Even his own sons have come to accept this as fact. The elder of the two sons will take over from Jiro at Sukiyabashi Jiro, when, or if, Jiro ever retires. The younger of the two, on the other hand, gets to run his own branch of Sukiyabashi Jiro, but still while under the watchful eye of his father. The filmography makes it very evident that this family sleeps, breathes, and eats sushi. For the majority of the documentary’s eighty-three minute run-time, viewers are inside of Sukiyabashi Jiro.
The next most prominent setting is Tokyo’s fantastically massive Tsukuji market where Jiro’s older son dutifully bikes every morning to buy fish for the restaurant.
The film dives into the culture and traditions surrounding Japanese cuisine, especially with regards to sushi. Gleb also presents social commentary about Ono’s childhood, how he was abandoned by his father and was driven towards sushi-obsession from this experience.
Both Ono, his sons, and the apprentices at Sukiyabashi Jiro discuss the tragic state of fisheries around the globe and what that means for their business and their culture. Viewers are brought in on a rare, intimate social outing with Jiro to his hometown outside of Tokyo where they glimpse into the life of the young boy of would grow to become one of Japan’s most esteemed chefs. And despite the cooking process not being the showiest of cooking styles, Gleb’s filmography brings viewers in with an impeccable attention to detail and curiosity to understand the sushi-making process.

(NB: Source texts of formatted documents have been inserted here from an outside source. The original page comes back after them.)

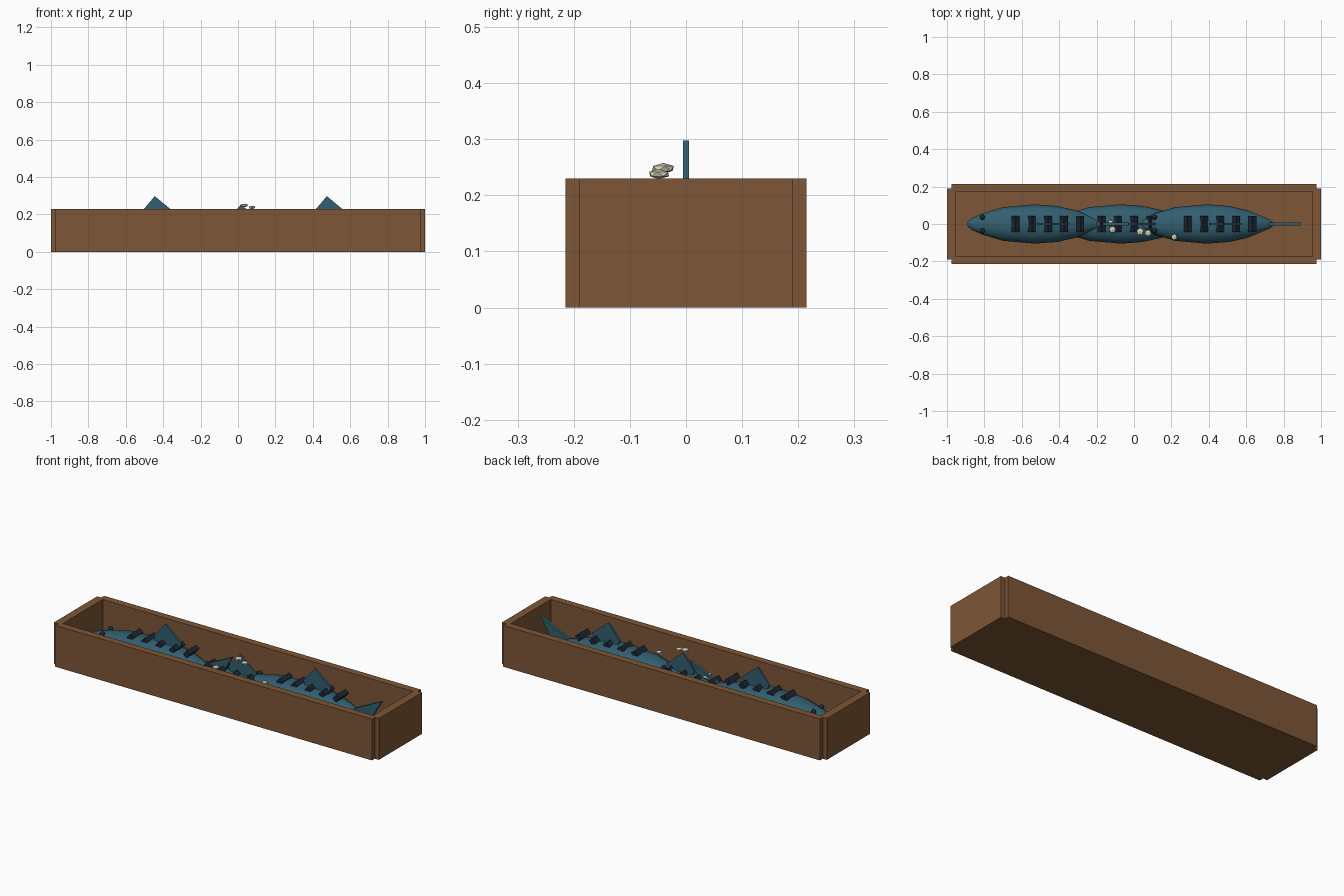
import bpy, bmesh, math
from mathutils import Matrix

if "Cube" in bpy.data.objects:
    bpy.data.objects.remove(bpy.data.objects["Cube"])


def material(name, rgb):
    m = bpy.data.materials.new(name)
    m.diffuse_color = (*rgb, 1)
    m.use_nodes = True
    m.node_tree.nodes["Principled BSDF"].inputs["Base Color"].default_value = m.diffuse_color
    return m


WOOD = material("brown wood", (0.205, 0.093, 0.037))
SKIN = material("blue green skin", (0.032, 0.114, 0.160))
DARK = material("dark navy", (0.012, 0.020, 0.034))
ICE = material("pale ice", (0.66, 0.64, 0.49))


def finish(bm, name, mat, smooth=False):
    bmesh.ops.recalc_face_normals(bm, faces=bm.faces)
    mesh = bpy.data.meshes.new(name)
    bm.to_mesh(mesh)
    bm.free()
    mesh.materials.append(mat)
    if smooth:
        for p in mesh.polygons:
            p.use_smooth = True
    ob = bpy.data.objects.new(name, mesh)
    bpy.context.collection.objects.link(ob)
    return ob


def box(name, loc, size, mat, tilt=0):
    bm = bmesh.new()
    bmesh.ops.create_cube(bm, size=1, matrix=Matrix.Translation(loc)
                          @ Matrix.Rotation(tilt, 4, 'Y') @ Matrix.Diagonal((*size, 1)))
    return finish(bm, name, mat)


def plate(name, outline, thickness, mat):
    """Thin upright plate from an x-z outline, centred on y = 0."""
    bm = bmesh.new()
    face = bm.faces.new([bm.verts.new((x, -thickness / 2, z)) for x, z in outline])
    ext = bmesh.ops.extrude_face_region(bm, geom=[face])
    moved = [v for v in ext["geom"] if isinstance(v, bmesh.types.BMVert)]
    bmesh.ops.translate(bm, verts=moved, vec=(0, thickness, 0))
    return finish(bm, name, mat)


# Crate: floor, long side boards, end boards
box("crate_floor", (0, 0, 0.0125), (1.93, 0.37, 0.025), WOOD)
for s, side in ((-1, "front"), (1, "back")):
    box(f"{side}_board", (0, s * 0.195, 0.115), (1.95, 0.04, 0.23), WOOD)
for s, side in ((-1, "left"), (1, "right")):
    box(f"{side}_end_board", (s * 0.9775, 0, 0.115), (0.045, 0.38, 0.23), WOOD)

# Body stations: x along the fish, half width
STATIONS = [(-0.43, 0.012), (-0.41, 0.03), (-0.35, 0.057), (-0.24, 0.09), (-0.07, 0.105),
            (0.05, 0.096), (0.15, 0.073), (0.27, 0.022), (0.28, 0.014)]
SIDES = 12


def fish(n, cx, cz):
    # Lofted body
    bm = bmesh.new()
    rings = []
    for x, w in STATIONS:
        rings.append([bm.verts.new((cx + x, w * math.cos(2 * math.pi * i / SIDES),
                                    cz + 0.65 * w * math.sin(2 * math.pi * i / SIDES)))
                      for i in range(SIDES)])
    for a, b in zip(rings, rings[1:]):
        for i in range(SIDES):
            j = (i + 1) % SIDES
            bm.faces.new((a[i], a[j], b[j], b[i]))
    bm.faces.new(rings[0])
    bm.faces.new(rings[-1])
    finish(bm, f"fish_body_{n}", SKIN, True)
    # Forked tail and dorsal fin
    tail = [(0.25, 0.012), (0.43, 0.1), (0.37, 0), (0.43, -0.1), (0.25, -0.012)]
    plate(f"tail_fin_{n}", [(cx + x, max(cz + z, 0.006)) for x, z in tail], 0.015, SKIN)
    fin = [(-0.055, 0.09), (0.015, 0.173), (0.115, 0.09), (0.1, 0.05), (-0.04, 0.05)]
    plate(f"dorsal_fin_{n}", [(cx + x, cz + z) for x, z in fin], 0.01, SKIN)
    # Back stripes
    for k in range(-2, 3):
        box(f"stripe_{n}_{k + 3}", (cx + k * 0.0865, 0, cz + 0.062),
            (0.027, 0.085, 0.033), DARK, 0.7)
    # Eyes
    for s in (-1, 1):
        bm = bmesh.new()
        bmesh.ops.create_uvsphere(bm, u_segments=10, v_segments=6, radius=0.014,
                                  matrix=Matrix.Translation((cx - 0.35, s * 0.036, cz + 0.032)))
        finish(bm, f"eye_{n}_{'right' if s > 0 else 'left'}", DARK, True)


for n, (cx, cz) in enumerate([(-0.46, 0.125), (0, 0.08), (0.46, 0.125)], 1):
    fish(n, cx, cz)

# Flattened ice lumps
LUMPS = [(-0.125, 0.005, 0.155, 0.018), (-0.115, -0.03, 0.155, 0.02), (0.033, -0.041, 0.248, 0.022),
         (0.075, -0.048, 0.238, 0.02), (0.215, -0.07, 0.175, 0.018)]
for n, (x, y, z, r) in enumerate(LUMPS, 1):
    bm = bmesh.new()
    bmesh.ops.create_icosphere(bm, subdivisions=1, radius=r, matrix=Matrix.Translation((x, y, z))
                               @ Matrix.Rotation(n * 0.9, 4, 'Z') @ Matrix.Diagonal((1, 1, 0.45, 1)))
    finish(bm, f"ice_lump_{n}", ICE)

But what the film does most beautifully is present the audience with an up-close look at the masterly of sushi that only Jiro truly possesses.